Leaving aside for a moment the enormous level of risk one assumes, we often feel tempted to buy a single stock because we think we know something about it.
Maybe you’re in the same sector professionally. As the great Peter Lynch, manager of the legendary Fidelity Magellan Fund, once put it, investors should buy what they know.
He didn’t mean buy your own firm’s stock. Rather, Lynch believes that having a job in the telecom business or manufacturing or retail means you probably know more about your firm and its competitors than a typical New York-based analyst. Enough to have an edge.
Nevertheless, that edge can cut both ways. Your knowledge of a given economic sector or understanding of an asset class — say, real estate or mining — gives you a leg up, for sure.
At the same time, however, a gut feeling on stocks floods your brain with confidence, even dangerous levels of overconfidence.
Nate Silver, the statistician best known for accurately calling the last presidential election, talked recently about the problem of overconfidence in an interview.

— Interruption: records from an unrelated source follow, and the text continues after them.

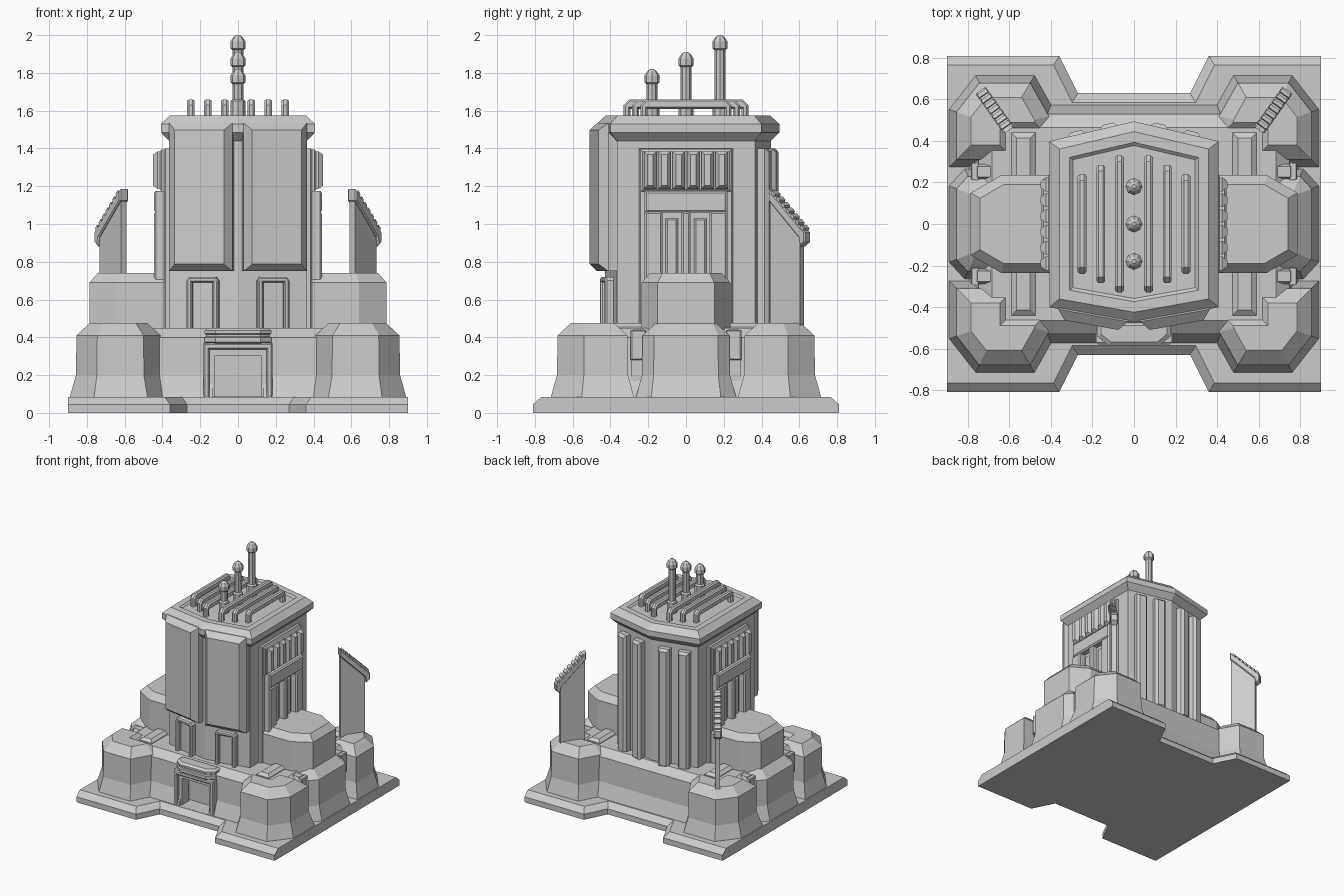
import bpy, bmesh
from math import sin, cos, pi, radians, atan2, degrees
from mathutils import Vector, Matrix

if "Cube" in bpy.data.objects:
    bpy.data.objects.remove(bpy.data.objects["Cube"])


def offset(poly, d):
    """Mitred outward offset of a CCW polygon."""
    pts = [Vector(p) for p in poly]
    out = []
    for i, p in enumerate(pts):
        e1 = (p - pts[i - 1]).normalized()
        e2 = (pts[(i + 1) % len(pts)] - p).normalized()
        n1, n2 = Vector((e1.y, -e1.x)), Vector((e2.y, -e2.x))
        out.append(p + (n1 + n2) * d / (1 + n1.dot(n2)))
    return out


def loft(name, poly, levels, mat=None, mirror=""):
    """Stack offset copies of a polygon at (height, offset) levels and skin them."""
    area = sum(poly[i - 1][0] * p[1] - p[0] * poly[i - 1][1] for i, p in enumerate(poly))
    if area < 0:
        poly = poly[::-1]
    bm = bmesh.new()
    rings = [[bm.verts.new((p.x, p.y, h)) for p in offset(poly, d)] for h, d in levels]
    n = len(poly)
    for a, b in zip(rings, rings[1:]):
        for i in range(n):
            bm.faces.new((a[i], a[(i + 1) % n], b[(i + 1) % n], b[i]))
    bm.faces.new(rings[0][::-1])
    bm.faces.new(rings[-1])
    if mat:
        bm.transform(mat)
    bmesh.ops.recalc_face_normals(bm, faces=bm.faces)
    me = bpy.data.meshes.new(name)
    bm.to_mesh(me)
    bm.free()
    ob = bpy.data.objects.new(name, me)
    bpy.context.collection.objects.link(ob)
    if mirror:
        m = ob.modifiers.new("mirror", 'MIRROR')
        m.use_axis = ("X" in mirror, "Y" in mirror, False)
        m.use_mirror_merge = False
    return ob


def wall_frame(x, y, deg):
    """Local frame on a wall: u horizontal, v up, w outward (0 deg faces -y, 90 faces +x)."""
    a = radians(deg)
    return Matrix(((cos(a), 0, sin(a), x), (sin(a), 0, -cos(a), y), (0, 1, 0, 0), (0, 0, 0, 1)))


def rect(u0, u1, v0, v1):
    return [(u0, v0), (u1, v0), (u1, v1), (u0, v1)]


def sym(half):
    """Complete a right-hand half outline (bottom to top) by mirroring in x."""
    return half + [(-x, y) for x, y in reversed(half) if x > 0]


# ground plate with notches at front and back, sides kept vertical
plate = loft("base_plate", sym([(.27, -.63), (.36, -.81), (.9, -.81), (.9, .81), (.36, .81), (.27, .63)]),
             [(0, 0), (.045, 0), (.085, -.045)])
for v in plate.data.vertices:
    if abs(v.co.x) > .8:
        v.co.x = .9 if v.co.x > 0 else -.9

# fortified lower storey
core = loft("lower_wall", rect(-.75, .75, -.53, .53), [(.05, .055), (.2, .005), (.4, 0), (.45, -.065)])
flare = [(.05, .045), (.2, .003), (.41, 0), (.475, -.07)]
loft("corner_bastion", [(.855, .31), (.855, .54), (.745, .68), (.5, .68), (.41, .52), (.41, .42),
                        (.575, .42), (.575, .31)], flare, mirror="XY")
loft("side_bastion", [(.5, -.23), (.8, -.23), (.855, -.17), (.855, .17), (.8, .23), (.5, .23)], flare, mirror="X")
loft("gap_buttress", rect(.66, .765, .215, .29), [(.05, 0), (.42, 0), (.445, -.012)], mirror="XY")
loft("gap_plate", rect(.212, .293, .28, .44), [(0, 0), (.03, 0), (.035, -.006)], wall_frame(.75, 0, 90), "XY")
loft("deck_hatch", rect(.475, .59, .2, .44), [(.43, 0), (.455, 0), (.475, -.025)], mirror="XY")

# entrance: cut opening, stepped frame and canopy
cutter = loft("entrance_cutter", rect(-.135, .135, -.75, -.44), [(.0855, 0), (.31, 0)])
cutter.hide_render = True
cutter.hide_viewport = False
cutter.display_type = 'WIRE'
cut = core.modifiers.new("entrance", 'BOOLEAN')
cut.object, cut.operation, cut.solver = cutter, 'DIFFERENCE', 'EXACT'
arch = lambda i, o, t, T: [(i, .05), (o, .05), (o, T), (-o, T), (-o, .05), (-i, .05), (-i, t), (i, t)]
loft("entrance_frame", arch(.15, .182, .335, .37), [(-.05, 0), (.04, 0), (.05, -.008)], wall_frame(0, -.53, 0))
loft("entrance_inner_frame", arch(.122, .155, .305, .34), [(-.07, 0), (.02, 0)], wall_frame(0, -.53, 0))
loft("entrance_canopy", sym([(.12, -.588), (.178, -.54), (.178, -.47)]),
     [(.36, -.02), (.375, 0), (.4, 0), (.405, -.01), (.415, -.01), (.42, 0), (.435, 0), (.45, -.02)])

# side pods
loft("side_pod", [(.35, -.235), (.64, -.235), (.787, -.15), (.787, .15), (.64, .235), (.35, .235)],
     [(.44, 0), (.69, 0), (.74, -.045)], mirror="X")

# main tower with flared eave and sunken roof
loft("main_tower", sym([(0, -.43), (.365, -.365), (.365, .365), (0, .45)]),
     [(.42, 0), (1.44, 0), (1.485, .043), (1.53, .043), (1.575, -.005), (1.575, -.055), (1.562, -.07)])

# front armour panels and doorways on the angled faces
front = wall_frame(0, -.43, degrees(atan2(.065, .365)))
loft("front_panel", rect(.022, .362, .75, 1.535), [(-.02, 0), (.045, 0), (.092, -.038)], front, "X")
loft("front_doorway", [(.1, .43), (.1, .7), (.115, .72), (.255, .72), (.27, .7), (.27, .43),
                       (.24, .43), (.24, .69), (.13, .69), (.13, .43)],
     [(-.02, 0), (.035, 0), (.045, -.008)], front, "X")
loft("front_door", rect(.125, .245, .43, .695), [(-.02, 0), (.012, 0)], front, "X")

# side walls: backing panel, window frame and louvres
side = wall_frame(.365, 0, 90)
loft("side_panel", rect(-.25, .25, .44, 1.4), [(-.02, 0), (.02, 0), (.028, -.008)], side, "X")
loft("side_window_lintel", rect(-.22, .22, 1.06, 1.175), [(0, 0), (.07, 0), (.08, -.012)], side, "X")
for tag, u0, u1 in (("rear", .125, .22), ("middle", -.024, .024), ("front", -.22, -.125)):
    loft("side_window_post_" + tag, rect(u0, u1, .44, 1.065), [(0, 0), (.07, 0), (.08, -.01)], side, "X")
for s in (-1, 1):
    loft("side_window_inset", rect(s * .075 - .033, s * .075 + .033, .6, 1.03),
         [(0, 0), (.035, 0), (.045, -.01)], side, "X")
loft("louvre_frame", rect(-.24, .24, 1.172, 1.395), [(0, 0), (.04, 0), (.048, -.01)], side, "X")
for i in range(6):
    c = (i - 2.5) * .076
    loft("louvre", rect(c - .033, c + .033, 1.185, 1.385), [(.02, 0), (.06, 0), (.085, -.018)], side, "X")

# vertical ribs on the angled back faces
back = wall_frame(0, .45, 180 - degrees(atan2(.085, .365)))
for c in (.115, .275):
    loft("back_rib", rect(-c - .045, -c + .045, .43, 1.4), [(-.02, 0), (.04, 0), (.06, -.018)], back, "X")

# roof conduits
for x, l in ((.07, .33), (.16, .285), (.25, .24)):
    half = [(l - .035, 1.61), (l - .035, 1.555), (l, 1.555), (l, 1.63), (l - .03, 1.66)]
    loft("roof_conduit", half + [(-u, v) for u, v in reversed(half)],
         [(-.021, -.009), (-.01, 0), (.01, 0), (.021, -.009)], wall_frame(x, 0, 90), "X")

# antennas
for y, t in ((-.18, 1.82), (0, 1.91), (.18, 2.0)):
    ring = [(.028 * cos(k * pi / 4), y + .028 * sin(k * pi / 4)) for k in range(8)]
    loft("antenna", ring, [(1.55, .01), (1.65, .01), (1.66, 0), (t - .08, 0), (t - .07, .012),
                           (t - .035, .012), (t - .01, -.004), (t, -.016)])

# rear corner blades with stepped sloping caps
blade = wall_frame(.605, .455, degrees(atan2(.19, .135)))
loft("corner_blade", [(.0, .43), (.195, .43), (.195, .95), (0, 1.15)], [(-.018, 0), (.018, 0)], blade, "X")
loft("blade_cap", [(-.005, 1.185), (.232, .955), (.232, .905), (.2, .88), (.19, .93), (-.005, 1.125)],
     [(-.03, -.006), (-.022, 0), (.022, 0), (.03, -.006)], blade, "X")
for i in range(7):
    s = .012 + i * .031
    z = 1.18 - s * .97
    loft("blade_step", [(s, z - .015), (s + .018, z - .032), (s + .026, z - .01), (s + .008, z + .008)],
         [(-.026, 0), (.026, 0)], blade, "X")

Referring to the behavioral finance pioneer Daniel Kahneman, Silver explained that the reason so many “experts” get things totally wrong is, in large part, because they are experts.
In short, they know too much, so much that they sometimes confuse their personal views with facts. They’re drowning in their own Kool-Aid.
Most things are fundamentally too complicated to easily guess the outcome, Silver explains. Overconfidence causes us to discount the risks and plunge ahead, only to find out later how wrong we can really be.
So, should you never buy a single company’s stock? Or invest in single asset classes? Well, that’s a bit much, perhaps.
But retirement investors should understand that the “gut feeling” they have that a stock will rise or that an asset class is due to rebound is about 50% knowledge and 50% pure emotion.
Certainty is an emotion, one that blinds you to risk. Anybody who has ever bought a stock at “the bottom” and watched it fall even farther knows this feeling.
“How could the whole market be so wrong?” you think to yourself, “Why don’t they understand the fundamentals at work here?”
The “market” doesn’t know what you personally know. But it also doesn’t overvalue what you mistakenly believe.
That’s why the market sells off some investments from time to time — until it’s the right moment to buy back in.